Then, on Friday, June 17, CBS Mornings, the daily national news program, ran a feature report on Lenora McQueen and the history of the Shockoe Hill African Burying Ground. It was part of a series conducted by reporter Rodney Hawkins and his team, starting with Hawkins’s own experiences reclaiming his ancestral burial ground in east Texas. In the feature, Lenora told her story with grace, power, and personality for a large national audience. The whole piece pointed to the groundswell of movement toward recognition for such sites.

And finally, by mid-day that same Friday, our friends at the Department of Historic Resources let us know that the National Park Service had officially listed the Shockoe Hill Burying Ground Historic District on the National Register of Historic Places, culminating a long journey with co-authors Dan Mouer and Steve Thompson with Lenora and me (and supported by others including Ana Edwards and DHR staff). I offered a reflection to our university press office:

There are two cemeteries listed on the National Register of Historic Places in the neighborhood of Richmond’s Fifth and Hospital Streets, but a bigger burying ground of enormous significance adjoining those two has gone unrecognized by preservationists for too long.
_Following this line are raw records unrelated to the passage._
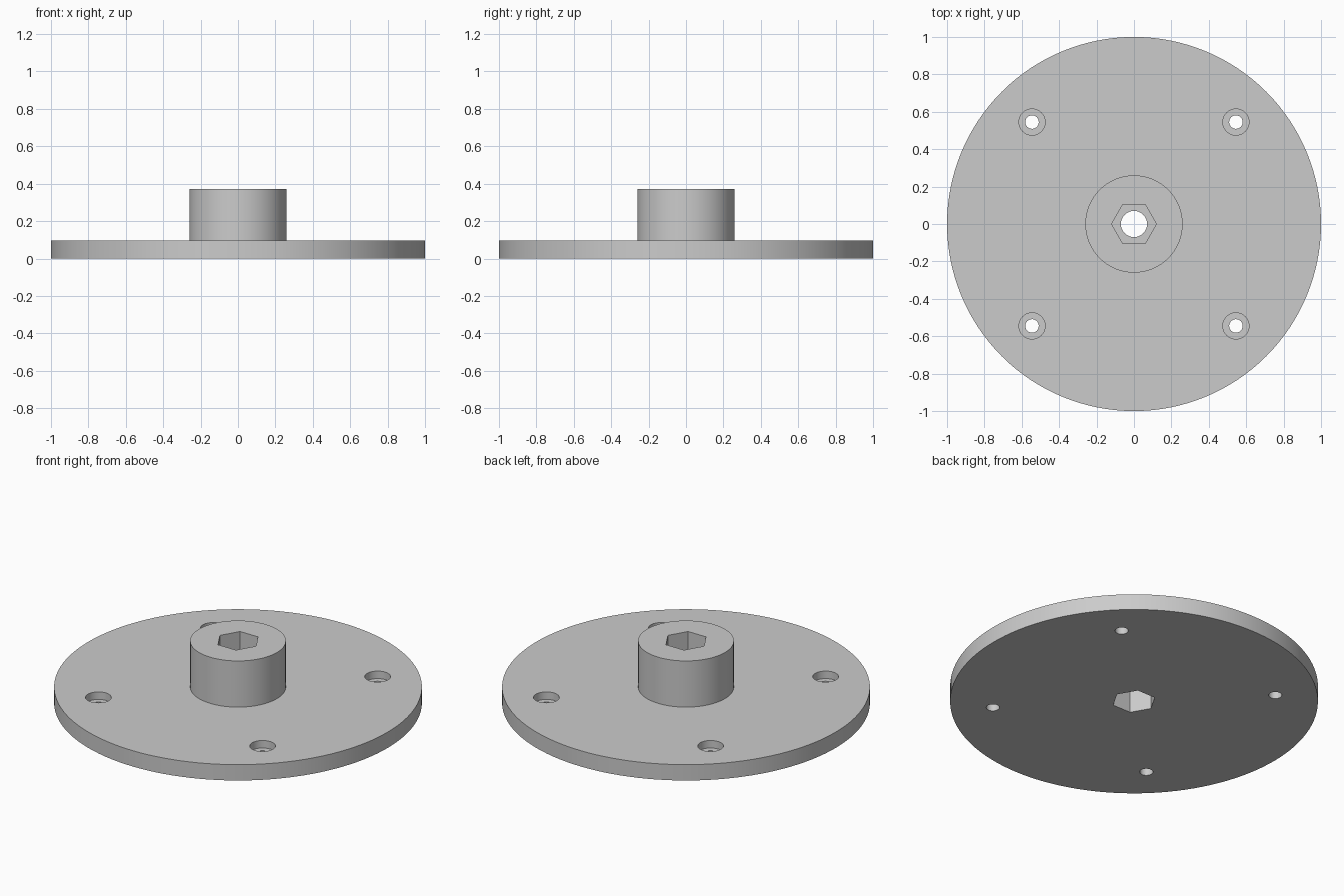
import bpy
import bmesh
from math import radians, cos, sin, tau

cube = bpy.data.objects.get("Cube")
if cube:
    bpy.data.objects.remove(cube, do_unlink=True)

PLATE_TOP, HUB_TOP = 0.095, 0.372
WEB_LOW, WEB_HIGH = 0.165, 0.205
BOLT_OFFSET, BORE_DEPTH = 0.545, 0.045

grey = bpy.data.materials.new("light grey")
grey.use_nodes = True
grey.diffuse_color = (0.6, 0.6, 0.6, 1)
grey.node_tree.nodes["Principled BSDF"].inputs["Base Color"].default_value = (0.6, 0.6, 0.6, 1)


def turned(name, profile, sides, x=0, y=0):
    """Closed solid turned around a vertical axis from (radius, z) points."""
    bm = bmesh.new()
    rings = []
    for r, z in profile:
        rings.append([bm.verts.new((x + r * cos(tau * i / sides),
                                    y + r * sin(tau * i / sides), z))
                      for i in range(sides)])
    for low, high in zip(rings, rings[1:]):
        for i in range(sides):
            j = (i + 1) % sides
            bm.faces.new((low[i], low[j], high[j], high[i]))
    bm.faces.new(rings[0][::-1])
    bm.faces.new(rings[-1])
    mesh = bpy.data.meshes.new(name)
    bm.to_mesh(mesh)
    bm.free()
    obj = bpy.data.objects.new(name, mesh)
    mesh.materials.append(grey)
    bpy.context.collection.objects.link(obj)
    return obj


# Round plate with the raised hub
flange = turned("hub_flange", [(1, 0), (1, PLATE_TOP), (0.26, PLATE_TOP),
                               (0.26, HUB_TOP)], 128)

# Hexagonal sockets at both ends of the hub, joined by a round bore
cutters = [
    turned("top_socket_cutter", [(0.12, WEB_HIGH), (0.12, 0.5)], 6),
    turned("bottom_socket_cutter", [(0.12, -0.1), (0.12, WEB_LOW)], 6),
    turned("bore_cutter", [(0.07, 0.1), (0.07, 0.3)], 48),
]

# Four counterbored bolt holes
floor = PLATE_TOP - BORE_DEPTH
for sx in (-1, 1):
    for sy in (-1, 1):
        cutters.append(turned("bolt_hole_cutter",
                              [(0.036, -0.1), (0.036, floor), (0.07, floor), (0.07, 0.2)],
                              48, sx * BOLT_OFFSET, sy * BOLT_OFFSET))

bpy.ops.object.select_all(action='DESELECT')
bpy.context.view_layer.objects.active = flange
flange.select_set(True)
for cutter in cutters:
    cutter.hide_render = True
    mod = flange.modifiers.new("cut", 'BOOLEAN')
    mod.operation = 'DIFFERENCE'
    mod.solver = 'EXACT'
    mod.object = cutter
    bpy.ops.object.modifier_apply(modifier=mod.name)
    bpy.data.objects.remove(cutter, do_unlink=True)

bpy.ops.object.shade_smooth_by_angle(angle=radians(30))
We are gratified that our nomination for the Shockoe Hill Burying Ground Historic District restores recognition for these intertwined sites. With the inclusion of the once-erased Shockoe Hill African Burying Ground, this new register listing can offer a national model for the listing of similarly disadvantaged sites, and it can hopefully offer a measure of protection that this site and others like it deserve and sorely need.

The whole week pointed to better days to come for the Shockoe Hill African Burying Ground and indeed for this entire historic district. What a privilege to be a part of this week.